Where the listing below has a line with "grey.use_nodes = True", write out exactly that line and every line after it, stopping after the line with "bmesh.ops.scale(bm, vec=(x1 - x0, y1".

□ □ □

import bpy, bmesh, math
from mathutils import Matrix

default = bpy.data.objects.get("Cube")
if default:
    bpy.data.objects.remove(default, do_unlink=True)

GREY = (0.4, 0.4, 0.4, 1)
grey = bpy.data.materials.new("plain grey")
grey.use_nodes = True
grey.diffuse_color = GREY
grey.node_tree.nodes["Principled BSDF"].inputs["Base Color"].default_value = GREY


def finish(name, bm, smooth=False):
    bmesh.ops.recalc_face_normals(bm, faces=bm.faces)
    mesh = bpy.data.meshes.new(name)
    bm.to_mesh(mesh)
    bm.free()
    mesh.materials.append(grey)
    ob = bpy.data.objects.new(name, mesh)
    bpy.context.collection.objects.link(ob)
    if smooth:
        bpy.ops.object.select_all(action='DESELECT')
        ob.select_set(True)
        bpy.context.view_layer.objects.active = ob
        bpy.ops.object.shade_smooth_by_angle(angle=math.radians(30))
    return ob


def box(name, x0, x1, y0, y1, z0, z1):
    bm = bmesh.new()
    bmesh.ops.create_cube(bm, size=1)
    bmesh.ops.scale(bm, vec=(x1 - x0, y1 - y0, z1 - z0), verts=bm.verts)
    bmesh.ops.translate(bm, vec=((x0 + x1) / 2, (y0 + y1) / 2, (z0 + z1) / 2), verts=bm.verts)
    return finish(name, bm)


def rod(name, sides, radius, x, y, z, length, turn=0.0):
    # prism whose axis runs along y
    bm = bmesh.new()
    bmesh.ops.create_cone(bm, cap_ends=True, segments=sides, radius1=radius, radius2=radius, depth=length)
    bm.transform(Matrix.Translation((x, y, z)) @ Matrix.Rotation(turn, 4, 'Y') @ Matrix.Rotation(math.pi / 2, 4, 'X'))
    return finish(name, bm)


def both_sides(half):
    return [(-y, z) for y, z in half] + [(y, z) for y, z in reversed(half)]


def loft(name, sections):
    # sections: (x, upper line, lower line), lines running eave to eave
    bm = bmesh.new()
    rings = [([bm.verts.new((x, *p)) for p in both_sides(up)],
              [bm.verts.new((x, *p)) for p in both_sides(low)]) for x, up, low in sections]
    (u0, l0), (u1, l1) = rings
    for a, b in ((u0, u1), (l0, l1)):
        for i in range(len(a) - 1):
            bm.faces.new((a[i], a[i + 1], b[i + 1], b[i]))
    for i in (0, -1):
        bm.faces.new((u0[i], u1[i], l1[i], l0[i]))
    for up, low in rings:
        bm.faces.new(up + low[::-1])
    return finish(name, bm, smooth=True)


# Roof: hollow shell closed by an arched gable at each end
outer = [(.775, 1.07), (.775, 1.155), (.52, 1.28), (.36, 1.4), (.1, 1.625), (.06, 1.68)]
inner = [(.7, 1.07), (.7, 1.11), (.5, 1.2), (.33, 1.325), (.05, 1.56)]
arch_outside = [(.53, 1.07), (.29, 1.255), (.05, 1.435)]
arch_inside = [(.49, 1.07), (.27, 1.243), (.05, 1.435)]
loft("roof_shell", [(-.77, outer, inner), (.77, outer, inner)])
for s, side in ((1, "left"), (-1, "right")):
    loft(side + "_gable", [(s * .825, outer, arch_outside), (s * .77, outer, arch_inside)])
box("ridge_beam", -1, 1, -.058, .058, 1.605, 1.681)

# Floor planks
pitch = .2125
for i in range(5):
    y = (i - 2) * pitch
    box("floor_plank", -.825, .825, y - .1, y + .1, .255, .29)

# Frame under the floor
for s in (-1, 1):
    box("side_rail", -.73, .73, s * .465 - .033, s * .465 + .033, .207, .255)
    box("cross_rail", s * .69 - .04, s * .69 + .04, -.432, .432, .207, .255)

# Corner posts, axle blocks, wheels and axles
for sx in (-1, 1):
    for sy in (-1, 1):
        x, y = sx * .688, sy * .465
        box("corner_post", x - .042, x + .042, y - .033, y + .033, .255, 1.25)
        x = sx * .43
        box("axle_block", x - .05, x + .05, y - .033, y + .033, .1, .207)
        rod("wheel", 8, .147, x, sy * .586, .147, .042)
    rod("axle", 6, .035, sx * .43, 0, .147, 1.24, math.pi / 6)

□ □ □

» **Solution to this task**:
grey.use_nodes = True
grey.diffuse_color = GREY
grey.node_tree.nodes["Principled BSDF"].inputs["Base Color"].default_value = GREY


def finish(name, bm, smooth=False):
    bmesh.ops.recalc_face_normals(bm, faces=bm.faces)
    mesh = bpy.data.meshes.new(name)
    bm.to_mesh(mesh)
    bm.free()
    mesh.materials.append(grey)
    ob = bpy.data.objects.new(name, mesh)
    bpy.context.collection.objects.link(ob)
    if smooth:
        bpy.ops.object.select_all(action='DESELECT')
        ob.select_set(True)
        bpy.context.view_layer.objects.active = ob
        bpy.ops.object.shade_smooth_by_angle(angle=math.radians(30))
    return ob


def box(name, x0, x1, y0, y1, z0, z1):
    bm = bmesh.new()
    bmesh.ops.create_cube(bm, size=1)
    bmesh.ops.scale(bm, vec=(x1 - x0, y1 - y0, z1 - z0), verts=bm.verts)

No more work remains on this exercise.